It comes as the market in China continues to grow at around 11%, far outstripping the global increase of 4%.
The firm’s recently-published beauty report shows that online channels were growing faster than offline channels, essence were the fastest growing product within the skincare category, consumers in Shanghai spent the most on cosmetics, South Korean brands continue to dominate, and the growing use of cosmeceuticals.
Here are the five trends:
1. Online channels
Total offline retail sales of cosmetics in China has maintained a growth between 10 to 13%. According to the report, online beauty sales grew at an annual compound growth rate of 29.47%, which JD said will likely power the growth of this industry in the future.

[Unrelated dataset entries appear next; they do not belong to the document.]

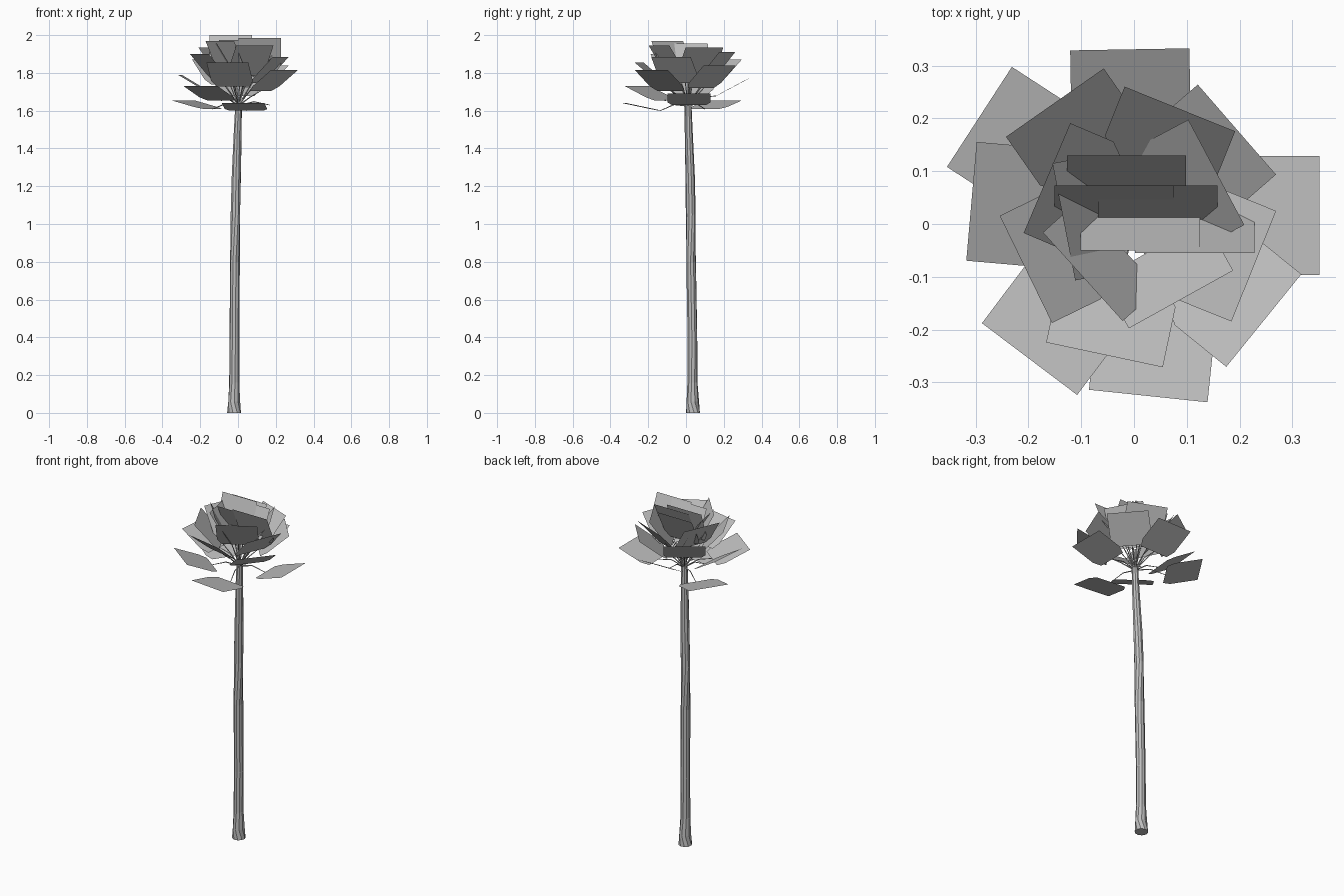
import bpy, bmesh, math
from mathutils import Vector

cube = bpy.data.objects.get("Cube")
if cube:
    bpy.data.objects.remove(cube, do_unlink=True)

grey = bpy.data.materials.new("plain_grey")
grey.use_nodes = True
grey.diffuse_color = (0.52, 0.52, 0.52, 1)
grey.node_tree.nodes["Principled BSDF"].inputs["Base Color"].default_value = (0.52, 0.52, 0.52, 1)


def finish(name, bm):
    mesh = bpy.data.meshes.new(name)
    bm.to_mesh(mesh)
    bm.free()
    mesh.materials.append(grey)
    obj = bpy.data.objects.new(name, mesh)
    bpy.context.collection.objects.link(obj)
    return obj


def tube(bm, points, radii, sides):
    """Loft rings through the points, facing along the path, and cap both ends."""
    rings = []
    for i, p in enumerate(points):
        way = points[min(i + 1, len(points) - 1)] - points[max(i - 1, 0)]
        turn = way.to_track_quat('Z', 'Y')
        rings.append([bm.verts.new(p + turn @ Vector((radii[i] * math.cos(a), radii[i] * math.sin(a), 0)))
                      for a in (math.tau * k / sides for k in range(sides))])
    for low, high in zip(rings, rings[1:]):
        for k in range(sides):
            n = (k + 1) % sides
            bm.faces.new((low[k], low[n], high[n], high[k]))
    bm.faces.new(rings[0][::-1])
    bm.faces.new(rings[-1])


# Trunk: slightly bent, flared at the foot
path = [(-0.021, 0.037, 0, 0.037), (-0.02, 0.036, 0.06, 0.033), (-0.02, 0.034, 0.16, 0.027),
        (-0.019, 0.034, 0.4, 0.026), (-0.016, 0.027, 0.8, 0.026), (-0.014, 0.025, 1.05, 0.026),
        (-0.009, 0.022, 1.25, 0.025), (-0.001, 0.014, 1.5, 0.021), (0.003, 0.011, 1.635, 0.018)]
bm = bmesh.new()
tube(bm, [Vector(p[:3]) for p in path], [p[3] for p in path], 10)
# Flatten the foot on the ground
for v in bm.verts:
    if v.co.z < 0.02:
        v.co.z = 0
finish("trunk", bm)

# Leaves: middle of the outer edge (x, y, z) and outward direction in degrees
LEAVES = [
    (0.027, -0.326, 1.64, -96), (-0.293, 0.203, 1.655, 147), (0.352, 0.016, 1.69, 0),
    (-0.198, -0.256, 1.73, -127), (-0.008, 0.331, 1.77, 91), (-0.308, 0.043, 1.79, 175),
    (0.246, -0.183, 1.815, -39), (-0.056, -0.248, 1.855, -102), (0.195, 0.179, 1.84, 41),
    (-0.150, 0.230, 1.87, 125), (0.227, -0.080, 1.885, -22), (-0.205, -0.086, 1.90, 206),
    (0.087, 0.218, 1.91, 68), (-0.165, 0.087, 1.935, 157), (0.156, 0.098, 1.935, 28),
    (0.089, -0.143, 1.945, -61), (-0.097, -0.100, 1.97, 222), (-0.133, 0.004, 1.955, 191),
    (-0.014, 0.130, 1.97, 90), (-0.038, 0.073, 2.0, 90), (0.045, 0.073, 1.98, 90),
    (0.012, -0.050, 1.975, -90), (0.115, -0.055, 1.985, -90),
]
LENGTH, HALF = 0.195, 0.113
CROWN = Vector((0.002, 0.011, 1.625))

stems = bmesh.new()
for i, (x, y, z, angle) in enumerate(LEAVES):
    a = math.radians(angle)
    out = Vector((math.cos(a), math.sin(a), 0))
    side = Vector((-out.y, out.x, 0))
    # Higher leaves stand steeper
    drop = 0.04 + 0.4 * (z - 1.64)
    back = out * -math.sqrt(LENGTH ** 2 - drop ** 2) - Vector((0, 0, drop))
    tip = Vector((x, y, z))
    base = tip + back
    outline = [tip - side * HALF, tip + side * HALF,
               tip + back * 0.78 + side * HALF, base + side * HALF * 0.8,
               base - side * HALF * 0.8, tip + back * 0.78 - side * HALF]
    leaf = bmesh.new()
    leaf.faces.new([leaf.verts.new(p) for p in outline])
    finish(f"leaf_{i + 1:02d}", leaf)
    # Thin arched stalk from the crown to the leaf
    bend = (CROWN + base) / 2 + Vector((0, 0, 0.02 if z < 1.8 else 0.005))
    tube(stems, [CROWN, bend, base], [0.004, 0.003, 0.002], 4)
finish("leaf_stalks", stems)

Online has the advantage of improving shopping experience to attract new customers, expand brand value and promote sales, it claimed.
Some examples of companies which saw a spike in online sales include L'Oreal (China) whose online sales increased from 1% in 2013 to 30% in 2018. For Yves-Saint-Laurent, 50% of its sales were achieved online.
2. Essence products are fastest growing
The cosmetics market is categorised into skin care and make-up. The former includes masks, lotions, creams, essences, toners, while the latter consist of lipsticks, perfumes, and liquid foundations.
According to JD’s data, while facial masks were the most popular product in the skin care category, accounting for 19.3% of dales, it was essences which became the fastest growing products. Essences only make up 10% of products, but because of its active ingredients, they are favoured by consumers.
The report also revealed that as consumers become more sophisticated. For instance, consumers are increasingly more aware of hydration, moisturising, whitening, protection, anti-aging, and firmness concepts in their cosmetics. JD said this would bring about new opportunities for brand growth.
3. Shanghainese spend more on cosmetics
Data showed that skin care consumption in Shanghai was 23% higher than the national average. This was followed by Beijing (22%), Tianjin (14%), Zhejiang (10%) and Jiangsu (9%).
At Yunnan, a province in southwestern China known for its pleasant climate and leisure lifestyle, skincare consumption was higher, while make-up usage was 7.7% lower than the national average. JD said this suggests that Yunnan’s consumers preferred natural beauty.
In terms of male cosmetics consumption, Tianjin’s cosmetics usage is 56% higher than the national average, even exceeding Shanghai.
4. International brands continue to dominate
International brands continue to dominate the mid-to-high-end market. Data showed that the top three most popular international brands in 2018 were SK-Ⅱ, LANEIGE Lange and Innisfree.
China’s domestic cosmetics companies only entered the market in the 2000s, and data revealed that the proportion of domestic brands climbed from 36% in 2016 to 38% in 2018.
Among international brands, South Korean brands were the fastest in responding to consumer demands, and were typically the first to launch new formulas, new packaging and new ingredients.
According to the report, while most cosmetics products take about one year of research and development, South Korea managed to shorten it to four to six months, freeing time to launch new products and promotions.
5. Growing number of consumers using cosmeceuticals
In terms of cosmeceuticals, its consumption has increased five-fold over the past five years. Cosmeceuticals are cosmetic products with bioactive ingredients purported to have medical benefits.
Within this group of users, 18-25-year-olds spend the most on cosmeceuticals, increasing from 23% in 2016 to 32.6% in 2018.